    Ermine, W.J. (1995). Aboriginal epistemology. In M. Battiste & J. Barman (Eds.), First Nations education in Canada: The circle unfolds (pp. 101-112). Vancouver, Canada: University of British Columbia Press.

    Jegede, O.J. (1995). Collateral learning and the eco-cultural paradigm in science and mathematics education in Africa. Studies in Science Education, 25, 97-137.

    Larson, J.O. (1995, April). Fatima's rules and other elements of an unintended chemistry curriculum. Paper presented at the American Educational Research Association annual meeting, San Francisco.

    MacIvor, M. (1995). Redefining science education for Aboriginal students. In M. Battiste & J. Barman (Eds.), First Nations education in Canada: The circle unfolds. Vancouver, Canada: University of British Columbia Press, pp. 73-98.

    Phelan, P., Davidson, A., & Cao, H. (1991). Students' multiple worlds: Negotiating the boundaries of family, peer, and school cultures. Anthropology and Education Quarterly, 22, 224-250.

  • Pickering, A. (Ed.) (1992). Science as practice and culture. Chicago: University of Chicago Press.

  • Spindler, G. (1987). Education and cultural process: Anthropological approaches (2nd Ed.). Prospect Heights, IL: Waveland Press.

    Stairs, A. (1995). Learning processes and teaching roles in Native education: Cultural base and cultural brokerage. In M. Battiste & J. Barman (Eds.), First Nations education in Canada: The circle unfolds.
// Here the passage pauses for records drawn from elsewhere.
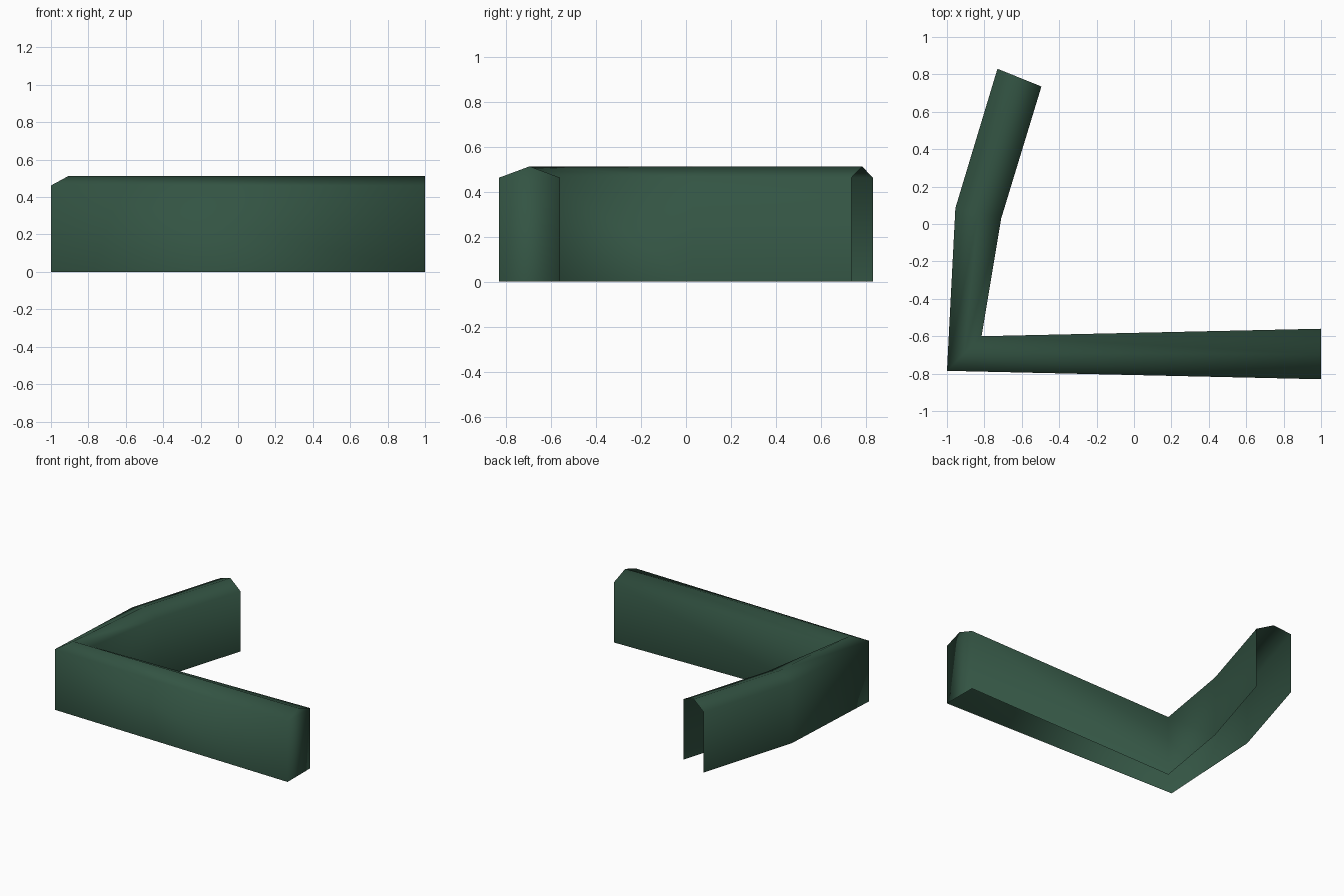
import bpy, bmesh

if "Cube" in bpy.data.objects:
    bpy.data.objects.remove(bpy.data.objects["Cube"])

# Plan path of the hedge: outer and inner wall lines, from the +x end to the +y end
OUTER = [(1, -.83), (-1, -.785), (-.955, .085), (-.73, .83)]
INNER = [(1, -.56), (-.815, -.6), (-.71, .03), (-.495, .735)]
EAVE, RIDGE = .462, .512

green = bpy.data.materials.new("hedge_green")
green.diffuse_color = (.033, .088, .056, 1)
green.use_nodes = True
green.node_tree.nodes["Principled BSDF"].inputs["Base Color"].default_value = green.diffuse_color

# Cross-section at each station: outer foot, outer eave, ridge, inner eave, inner foot
bm = bmesh.new()
rows = []
for (ox, oy), (ix, iy) in zip(OUTER, INNER):
    section = [(ox, oy, 0), (ox, oy, EAVE),
               ((ox + ix) / 2, (oy + iy) / 2, RIDGE),
               (ix, iy, EAVE), (ix, iy, 0)]
    rows.append([bm.verts.new(p) for p in section])

# Walls and ridged top (open underneath and at the +y end)
for a, b in zip(rows, rows[1:]):
    for k in range(4):
        bm.faces.new((a[k], a[k + 1], b[k + 1], b[k]))

# Closed +x end
bm.faces.new(rows[0][::-1])

for f in bm.faces:
    f.smooth = True
mesh = bpy.data.meshes.new("hedge")
bm.to_mesh(mesh)
bm.free()
mesh.materials.append(green)
hedge = bpy.data.objects.new("hedge", mesh)
bpy.context.collection.objects.link(hedge)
Vancouver, Canada: University of British Columbia Press, pp. 139-153.

    Wolcott, H.F. (1991). Propriospect and the acquisition of culture. Anthropology and Education Quarterly, 22, 251-273.